Building Sub-SELECTs in QBE
     PRODUCT:  R:BASE                  VERSION:        5.X
     AREA   :  Select                  CATEGORY:       Programming
    A sub-SELECT is used to display rows of data from one table based on 
    conditions placed on data in a second table. A sub-SELECT returns a 
    list of data values to compare to data in the query table. For 
    example, you want to review sales information for customers in the 
    state of California. You don't need to see any customer information, 
    just the sales data,  but the sales data is stored in the Transmaster 
    table and the state is stored in the Customer table. To query the data 
    from the Transmaster table with the qualifying conditions on data in 
    the Customer table, use a sub-SELECT. The Transmaster and Customer 
    tables are linked by the customer identification number, custid. The 
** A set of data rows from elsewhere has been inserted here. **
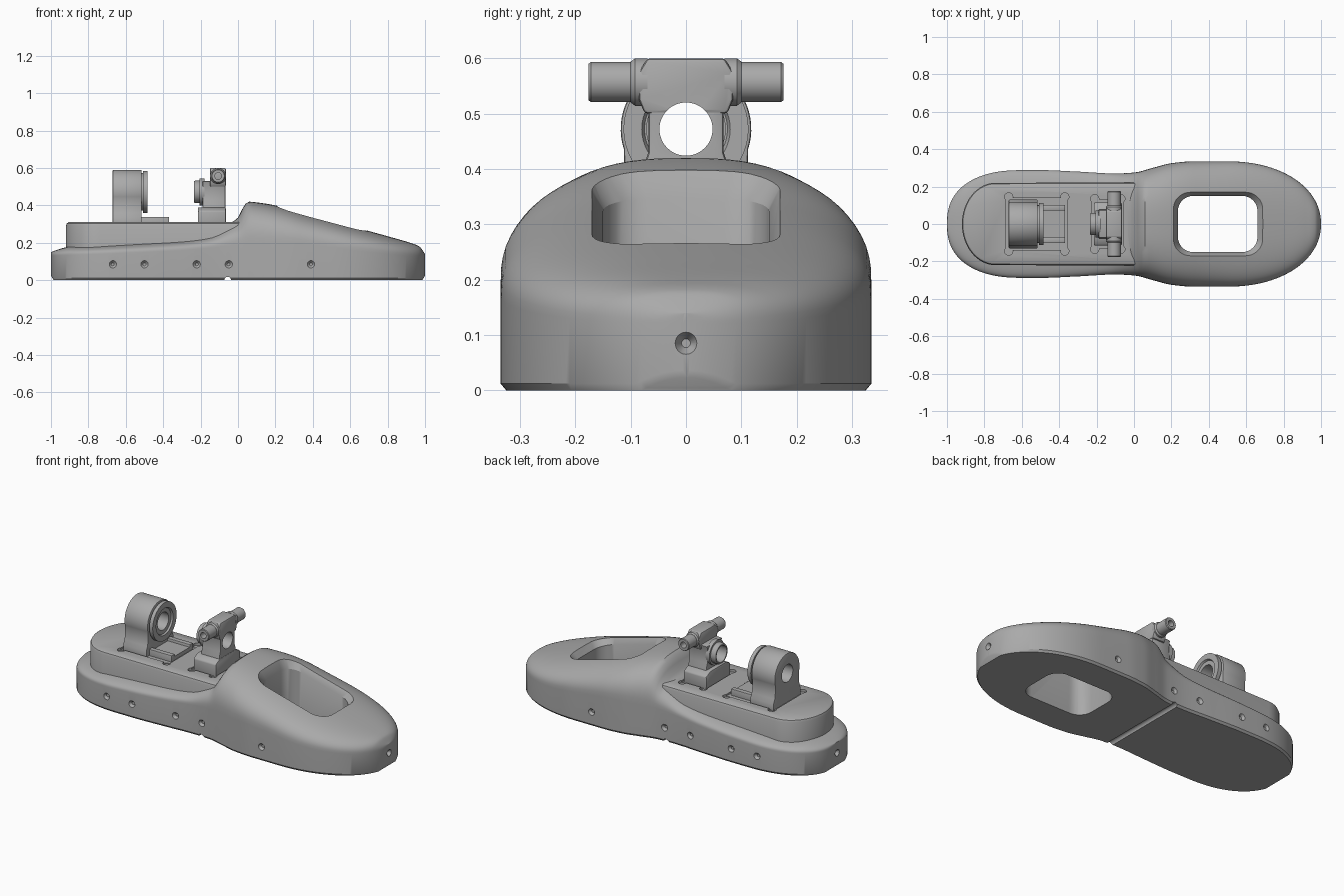
import bpy, bmesh, math
from mathutils import Matrix, Vector

if "Cube" in bpy.data.objects:
    bpy.data.objects.remove(bpy.data.objects["Cube"])

GREY = (0.40, 0.40, 0.40, 1)
grey = bpy.data.materials.new("plain grey")
grey.use_nodes = True
grey.diffuse_color = GREY
grey.node_tree.nodes["Principled BSDF"].inputs["Base Color"].default_value = GREY


def finish(name, bm):
    bmesh.ops.recalc_face_normals(bm, faces=bm.faces)
    mesh = bpy.data.meshes.new(name)
    bm.to_mesh(mesh)
    bm.free()
    mesh.materials.append(grey)
    ob = bpy.data.objects.new(name, mesh)
    bpy.context.scene.collection.objects.link(ob)
    return ob


def loft(name, rings, cap=True):
    """Skin a list of rings; without caps the last ring joins the first."""
    bm = bmesh.new()
    vs = [[bm.verts.new(p) for p in ring] for ring in rings]
    n = len(vs[0])
    for a, b in zip(vs, vs[1:] if cap else vs[1:] + vs[:1]):
        for i in range(n):
            bm.faces.new((a[i], a[(i + 1) % n], b[(i + 1) % n], b[i]))
    if cap:
        bm.faces.new(vs[0])
        bm.faces.new(vs[-1])
    return finish(name, bm)


def bake(ob, kind, **props):
    """Apply one modifier straight into the mesh."""
    mod = ob.modifiers.new(kind, kind)
    for key, value in props.items():
        setattr(mod, key, value)
    graph = bpy.context.evaluated_depsgraph_get()
    mesh = bpy.data.meshes.new_from_object(ob.evaluated_get(graph))
    ob.modifiers.clear()
    ob.data = mesh


def cut(ob, cutter):
    bake(ob, 'BOOLEAN', operation='DIFFERENCE', solver='EXACT', object=cutter)
    bpy.data.objects.remove(cutter)


def cones(name, items, seg=24):
    """Several separate cones: (centre, direction, length, start r, end r)."""
    bm = bmesh.new()
    for centre, direction, length, r1, r2 in items:
        turn = Vector((0, 0, 1)).rotation_difference(Vector(direction)).to_matrix().to_4x4()
        bmesh.ops.create_cone(bm, cap_ends=True, segments=seg, radius1=r1, radius2=r2,
                              depth=length, matrix=Matrix.Translation(centre) @ turn)
    return finish(name, bm)


def box(name, x0, x1, y0, y1, z0, z1):
    return loft(name, [[(x0, y0, z), (x1, y0, z), (x1, y1, z), (x0, y1, z)] for z in (z0, z1)])


def prism(name, profile, x0, x1):
    """Mirror a right-hand (y, z) outline and extrude it along x."""
    full = profile + [(-y, z) for y, z in reversed(profile)]
    return loft(name, [[(x, y, z) for y, z in full] for x in (x0, x1)])


def tube(name, profile, centre, along_y=False, seg=48):
    """Turn a closed (position, radius) outline about the x or y axis."""
    rings = []
    for a, r in profile:
        ring = []
        for i in range(seg):
            t = math.tau * i / seg
            u, v = r * math.cos(t), r * math.sin(t)
            ring.append(Vector(centre) + Vector((u, a, v) if along_y else (a, u, v)))
        rings.append(ring)
    return loft(name, rings, cap=False)


def curve(points, x):
    """Smooth interpolation that never overshoots its points."""
    k = max(i for i in range(len(points) - 1) if i == 0 or points[i][0] <= x)
    slope = [(q[1] - p[1]) / (q[0] - p[0]) for p, q in zip(points, points[1:])]

    def tangent(i):
        if i == 0 or i == len(slope):
            return slope[min(i, len(slope) - 1)]
        a, b = slope[i - 1], slope[i]
        return 2 * a * b / (a + b) if a * b > 0 else 0
    (xa, ya), (xb, yb) = points[k], points[k + 1]
    d = xb - xa
    t = (x - xa) / d
    return (ya * (1 + 2 * t) * (1 - t) ** 2 + yb * t * t * (3 - 2 * t)
            + d * tangent(k) * t * (1 - t) ** 2 + d * tangent(k + 1) * t * t * (t - 1))


# Sole shell: half width, crown height and wall height along its length
WIDTH = [(-1, .285), (-.5, .288), (-.3, .28), (-.1, .27), (0, .275), (.1, .3),
         (.2, .325), (.32, .335), (1, .335)]
CROWN = [(-1, .15), (-.95, .168), (-.9, .18), (-.6, .2), (-.3, .22), (-.15, .245),
         (-.05, .3), (0, .335), (.03, .395), (.055, .42), (.1, .416), (.2, .4),
         (.4, .345), (.6, .29), (.8, .235), (.92, .2), (.97, .18), (1, .14)]
WALL = [(-1, .13), (-.3, .16), (.2, .2), (.7, .15), (1, .12)]


def half_width(x):
    start, size, p = (.6, .4, 2.4) if x < 0 else (.5, .5, 2.1)
    u = max(0, abs(x) - start) / size
    return max(.006, curve(WIDTH, x) * max(0, 1 - u ** p) ** (1 / p))


def section(x):
    w, top, wall = half_width(x), curve(CROWN, x), curve(WALL, x)
    base = max(0, (abs(x) - .985) * 1.6)
    ring = [(x, -w + min(.01, w / 2), base), (x, -w, base + .012)]
    for i in range(37):
        t = math.pi * (1 - i / 36)
        c, s = math.cos(t), max(0, math.sin(t))
        y = math.copysign(abs(c) ** (2 / 2.6), c) * w
        ring.append((x, y, wall + (top - wall) * s ** (2 / 2.6)))
    return ring + [(x, w, base + .012), (x, w - min(.01, w / 2), base)]


STEPS = 160
sole = loft("sole_shell", [section(-math.cos(math.pi * i / STEPS)) for i in range(STEPS + 1)])


# Toe opening: straight shaft with a flared rim following the slope
def opening(x0, x1, y, r, height):
    ring = []
    for cx, cy, start in ((x1 - r, y - r, 0), (x0 + r, y - r, 90),
                          (x0 + r, r - y, 180), (x1 - r, r - y, 270)):
        for i in range(9):
            t = math.radians(start + i * 90 / 8)
            px, py = cx + r * math.cos(t), cy + r * math.sin(t)
            ring.append((px, py, height(px)))
    return ring


def slope(offset):
    return lambda x: .4 - .27 * (x - .2) + offset


shaft, rim = (.235, .66, .15, .08), (.21, .69, .177, .09)
cut(sole, loft("opening_cutter", [opening(*shaft, lambda x: -.1), opening(*shaft, slope(-.045)),
                                  opening(*rim, slope(0)), opening(*rim, slope(.15))]))

# Flex groove under the sole and countersunk screw holes round the wall
cut(sole, cones("groove_cutter", [((-.055, 0, 0), (0, 1, 0), 1, .018, .018)]))
holes = [((end * .995, 0, .085), (-end, 0, 0), .03, .026, .008) for end in (-1, 1)]
for x in (-.67, -.5, -.22, -.05, .39):
    for side in (-1, 1):
        holes.append(((x, side * (half_width(x) - .003), .085), (0, -side, 0), .02, .026, .008))
cut(sole, cones("screw_cutter", holes))


# Raised deck over the heel
def deck_ring(d, z):
    ring = [(.05, -.222 + d, z)]
    for i in range(33):
        t = math.pi * (1.5 - i / 32)
        ring.append((-.74 + (.18 - d) * math.cos(t), (.22 - d) * math.sin(t), z))
    return ring + [(.05, .222 - d, z)]


deck = loft("heel_deck", [deck_ring(0, .1), deck_ring(0, .292), deck_ring(.005, .304),
                          deck_ring(.015, .31)])
for x0, x1, y in ((-.685, -.355, .14), (-.225, -.055, .13)):
    cut(deck, box("pocket_cutter", x0, x1, -y, y, .3, .35))
    cut(deck, cones("corner_cutter", [((x, s * (y + .005), .32), (0, 0, 1), .05, .022, .022)
                                      for x in (x0 + .015, x1 - .015) for s in (-1, 1)]))

# Heel mount: arched block with a bored bearing facing forward
arch = [(.13, .28), (.13, .335), (.118, .36), (.112, .4)]
for i in range(21):
    t = math.radians(-18 + i * 108 / 20)
    arch.append((max(.001, .118 * math.cos(t)), .472 + .118 * math.sin(t)))
heel = prism("heel_mount", arch, -.67, -.515)
bake(heel, 'BEVEL', width=.005, segments=2, limit_method='ANGLE')
cut(heel, cones("bore_cutter", [((-.6, 0, .472), (1, 0, 0), .4, .052, .052)], 48))
tube("heel_bearing", [(-.53, .052), (-.53, .1), (-.507, .1), (-.507, .113), (-.485, .113),
                      (-.485, .08), (-.495, .075), (-.495, .052)], (0, 0, .472))
box("heel_flange", -.53, -.37, -.1, .1, .28, .322)
for side, label in ((1, "left"), (-1, "right")):
    inner, outer = sorted((side * .072, side * .102))
    rail = box("heel_flange_rail_" + label, -.52, -.368, inner, outer, .28, .338)
    bake(rail, 'BEVEL', width=.004, segments=2)

# Ankle bracket: foot, bored column, rear boss and crossbar
foot = prism("ankle_bracket_foot", [(.115, .28), (.115, .37), (.075, .39)], -.215, -.065)
column = prism("ankle_bracket_column", [(.078, .32), (.078, .4), (.068, .43), (.068, .515),
                                        (.075, .53)], -.19, -.068)
head = prism("ankle_bracket_head", [(.075, .5), (.085, .525), (.085, .575), (.07, .6)], -.15, -.065)
for part in (foot, column, head):
    bake(part, 'BEVEL', width=.007, segments=2, limit_method='ANGLE')
for part in (foot, column, head):
    cut(part, cones("bore_cutter", [((-.13, 0, .472), (1, 0, 0), .4, .048, .048)], 48))
tube("ankle_boss", [(-.236, .048), (-.236, .056), (-.23, .06), (-.205, .06), (-.205, .072),
                    (-.18, .072), (-.18, .048)], (0, 0, .472))
tube("crossbar", [(-.176, .018), (-.176, .033), (-.172, .036), (.172, .036), (.176, .033),
                  (.176, .018)], (-.106, 0, .557), along_y=True)
for side, label in ((1, "left"), (-1, "right")):
    tube("crossbar_collar_" + label, [(side * .07, .03), (side * .07, .043), (side * .092, .043),
                                      (side * .1, .037), (side * .1, .03)],
         (-.106, 0, .557), along_y=True)

# Smooth curved faces, keep edges crisp
bpy.ops.object.select_all(action='DESELECT')
for ob in bpy.context.scene.objects:
    if ob.type == 'MESH':
        ob.select_set(True)
        bpy.context.view_layer.objects.active = ob
bpy.ops.object.shade_smooth_by_angle(angle=math.radians(32))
    query selects rows from the Transmaster table where the custid column 
    is compared to the list of custid values selected from the Customer 
     In prior versions of R:BASE, you could only create a sub-SELECT query 
     from the R> prompt. In R:BASE 5.0, the following two new features 
     allow you to create a sub-SELECT query in Query by Example (QBE).
       You can open more than one QBE window at a time
       You can edit a WHERE clause in the Where Builder
     The following steps show you how to create a sub-SELECT query using 
     the Concomp sample database.
     1. Start QBE_Choose Tools:QBE or click the QBE button on the tool 
     2. Add the Transmaster table; this is the query table. Data is 
     displayed from this table. The WHERE clause of this query uses the 
     sub-SELECT to determine the rows of data to display.
     3. Select the transid, transdate, and invoicetotal columns. The query 
     displays these columns.
     4. Open a second QBE window and select the Customer table, the table 
     used in the sub-SELECT clause.
     5. Select the custid column for the Customer table. A sub-SELECT 
     always displays just one column. Generally, the column is a linking 
     column between the two tables.
     6. Using the Where Builder, build the WHERE clause for the 
     sub-SELECT query, WHERE custstate = 'CA'. QBE and the Where Builder 
     automatically use correlation names or aliases to refer to tables. 
     The alias might be the table name, or a shorthand name such as T1. 
     Leave the name that QBE uses.
     7. With the Customer query active, from the Query menu, select Copy 
     Query to Clipboard.
     8. Return to the QBE window containing the query for the Transmaster 
     table and open the Where Builder.
     9. The custid column is used for the sub-SELECT comparison. Select 
     the custid column and add it to the WHERE clause. Add the operator 
     for a sub-SELECT comparison, IN. Next, enter an open parentheses, 
     10. The Where Builder is modal. While you are building your WHERE 
     clause, you do not have access to the menus or other windows. You 
     can't select Copy Query from Clipboard from the Query menu. Instead, 
     use one of the standard Windows paste hot keys, [Shift][Ins] or 
     [Ctrl]V, to copy the sub-SELECT query from the clipboard. Enter a 
     closing parentheses, ).
     11. Browse the query in the Data Browser. Only those rows meeting the 
     condition specified by the sub-SELECT comparison, sales data for 
     customers from California, are displayed.
     You can toggle between the Data Browser and QBE to further refine 
     your query. The query can be saved as a view, and then retrieved and 
     modified later.
     In addition to sub-SELECT queries, the editable WHERE clause in the 
     Where Builder allows you to create other queries using complex SELECT 
     command options, such as GROUP BY and HAVING. To enter a GROUP BY 
     clause, you must first enter an actual WHERE clause, such as colname 
     IS NOT NULL. Then add the GROUP BY clause to the end of the WHERE 
     clause. The Expression Builder, available when selecting columns, 
     allows you to edit expressions, further expanding the type of queries 
     you can build. You can build these complex queries in QBE, save them 
     as views, and retrieve the data into the Data Browser, but might not 
     be able to modify the complex query in QBE.